COLUMBUS, Ohio — Warren Motts has always been a storyteller at heart.
He was a military photographer and served until 1968 with the 37th Infantry Division, then owned his own business for more than two decades.
Since 1987, Motts has poured his heart and soul into a museum that bares his name, collecting and receiving donations from historical events ranging from 1776 to Sept. 11, 2001.
“I was starting to collect this stuff in the 60s, and I ended up getting that sword when I was a medical photographer at the Ohio State University hospital. It was the very first thing and it inspired me to get these artifacts. And when you find things like this and you’re holding it, you realize it belonged to a real person who fought for our freedom,” said Motts.
From their home in the early days to the current location since 1999, Mott’s Military Museum has always been a family business at heart.
Warren’s daughter Lori, who is the Museum’s assistant director, said she’s been fortunate to be surrounded and encouraged by veterans her entire life.
“They’ve actually formed and shaped me. The prisoners of war, I mean we had Christmas parties with those guys every year at my house. I do feel lucky to be able to do what I’m doing here with dad because it’s hard work, and dad works 24 hours a day, but it’s his labor of love,” said Lori.
At 80-years-old, Motts said he’s far from saying mission accomplished.
Several years ago, he was able to acquire a fire truck, police car and concrete slab from one of the Twin Towers, artifacts of Sept. 11, 2001.
His hope is to raise $5 million and build the second largest 9/11 exhibit in the country, only rivaled by the Ground Zero exhibit in New York City.

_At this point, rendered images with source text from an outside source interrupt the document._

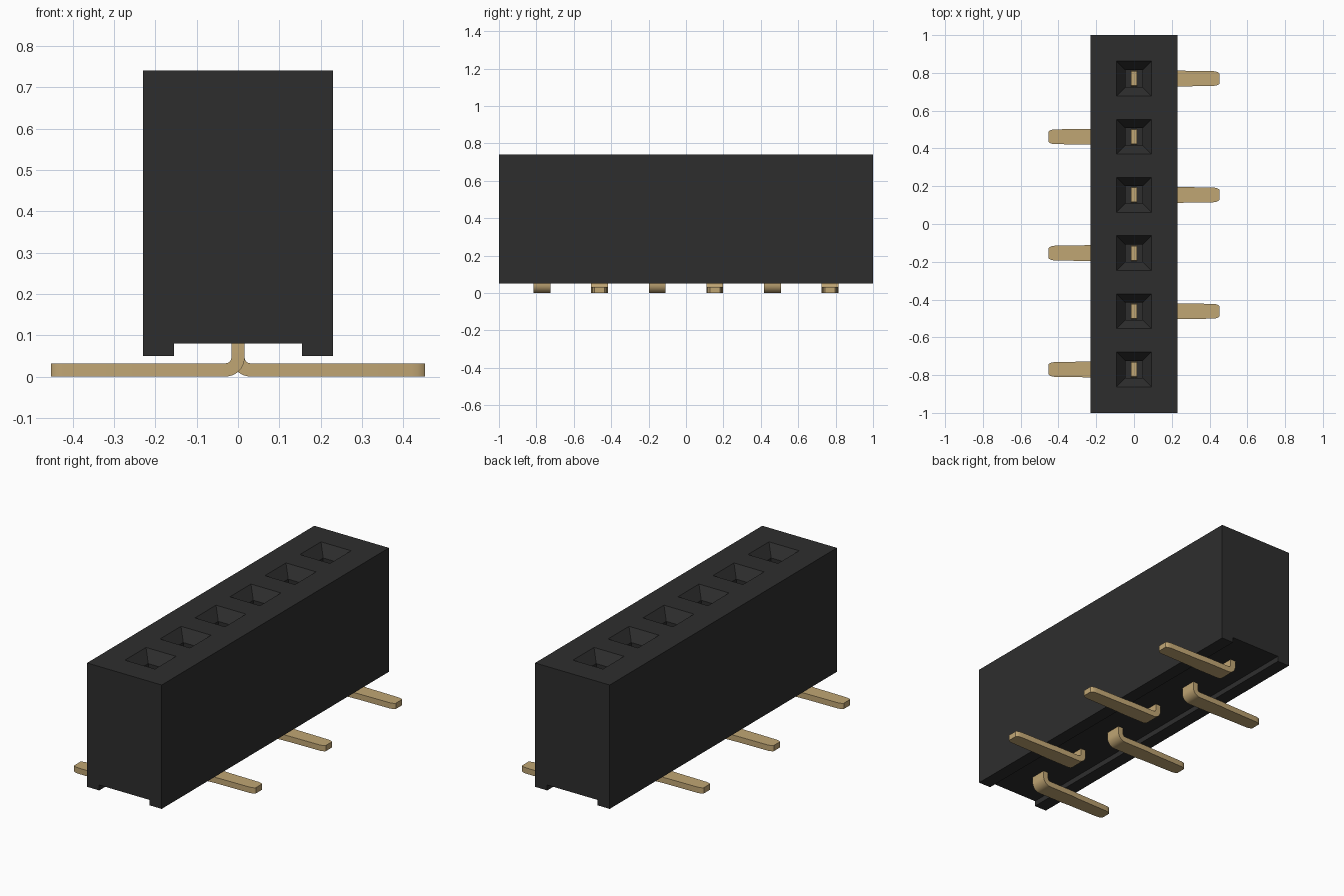
import bpy
import bmesh
import math

cube = bpy.data.objects.get("Cube")
if cube:
    bpy.data.objects.remove(cube, do_unlink=True)

COUNT, PITCH = 6, 0.308
TOP, FOOT, RECESS = 0.74, 0.05, 0.08
THICK = 0.032


def material(name, color, rough):
    m = bpy.data.materials.new(name)
    m.use_nodes = True
    m.diffuse_color = (*color, 1)
    bsdf = m.node_tree.nodes["Principled BSDF"]
    bsdf.inputs["Base Color"].default_value = (*color, 1)
    bsdf.inputs["Roughness"].default_value = rough
    return m


black = material("black plastic", (0.027, 0.027, 0.027), 0.6)
gold = material("gold metal", (0.53, 0.38, 0.175), 0.4)


def loft(bm, rings):
    """Skin a list of equal point rings and cap both ends."""
    loops = [[bm.verts.new(p) for p in ring] for ring in rings]
    n = len(loops[0])
    for a, b in zip(loops, loops[1:]):
        for i in range(n):
            j = (i + 1) % n
            bm.faces.new((a[i], a[j], b[j], b[i]))
    bm.faces.new(loops[0])
    bm.faces.new(loops[-1])


def finish(bm, name, mat):
    bmesh.ops.recalc_face_normals(bm, faces=bm.faces[:])
    mesh = bpy.data.meshes.new(name)
    bm.to_mesh(mesh)
    bm.free()
    mesh.materials.append(mat)
    obj = bpy.data.objects.new(name, mesh)
    bpy.context.collection.objects.link(obj)
    return obj


def activate(obj):
    bpy.ops.object.select_all(action="DESELECT")
    obj.select_set(True)
    bpy.context.view_layer.objects.active = obj


rows = [(i - (COUNT - 1) / 2) * PITCH for i in range(COUNT)]

# Housing: block with a channel along the underside
half = [(0.155, RECESS), (0.155, FOOT), (0.23, FOOT), (0.23, TOP)]
outline = half + [(-x, z) for x, z in reversed(half)]
bm = bmesh.new()
loft(bm, [[(x, y, z) for x, z in outline] for y in (-1, 1)])
housing = finish(bm, "housing", black)

# Sockets: tapered mouths leading into square shafts
MOUTH, SHAFT, DEPTH, OVER = 0.0925, 0.046, 0.06, 0.02
flare = MOUTH + (MOUTH - SHAFT) * OVER / DEPTH
bm = bmesh.new()
for y in rows:
    loft(bm, [[(sx * s, y + sy * s, z)
               for sx, sy in ((-1, -1), (1, -1), (1, 1), (-1, 1))]
              for s, z in ((flare, TOP + OVER), (SHAFT, TOP - DEPTH), (SHAFT, 0.2))])
cutter = finish(bm, "socket_cutter", black)
cutter.hide_render = True
activate(housing)
mod = housing.modifiers.new("sockets", "BOOLEAN")
mod.operation = "DIFFERENCE"
mod.solver = "EXACT"
mod.object = cutter
bpy.ops.object.modifier_apply(modifier=mod.name)
bpy.data.objects.remove(cutter, do_unlink=True)

# Pin path: centre x, centre z, direction of travel, half width
R = 0.03
path = [(0, 0.5, 0, 0.038), (0, 0.21, 0, 0.038), (0, 0.19, 0, 0.045)]
for k in range(9):
    a = math.pi / 2 * k / 8
    path.append((R - R * math.cos(a), THICK / 2 + R - R * math.sin(a), a, 0.045))
flat = math.pi / 2
for x, w in ((0.18, 0.045), (0.23, 0.042), (0.42, 0.039),
             (0.435, 0.037), (0.447, 0.032), (0.452, 0.027)):
    path.append((x, THICK / 2, flat, w))


def pin(index, y, side):
    bm = bmesh.new()
    rings = []
    for x, z, a, w in path:
        dx, dz = math.cos(a) * THICK / 2, math.sin(a) * THICK / 2
        rings.append([(side * (x + s * dx), y + t * w, z + s * dz)
                      for s, t in ((-1, -1), (1, -1), (1, 1), (-1, 1))])
    loft(bm, rings)
    obj = finish(bm, f"pin_{index + 1}", gold)
    activate(obj)
    bpy.ops.object.shade_smooth_by_angle(angle=math.radians(30))


# Legs alternate between the two sides
for i, y in enumerate(rows):
    pin(i, y, 1 if i % 2 else -1)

“When I lost my wife, I thought that was it. But I had to do this for her because she loved this whole thing and there’s so much going on that it gives me purpose, and I got to get this done,” said Motts.
Whether it’s his 5,000+ square feet of memorabilia, photographs, planes and memorials, Motts said he just wants all visitorw, no matter the generation, to appreciate history and the sacrifices of those who have come before us.
“Those who have preserved our freedom, and a lot of them who never came back. And when I get the veterans in here, it makes them feel really good to because somebody cares,” said Motts.
If you would like to donate to the 9/11 memorial fund, click here.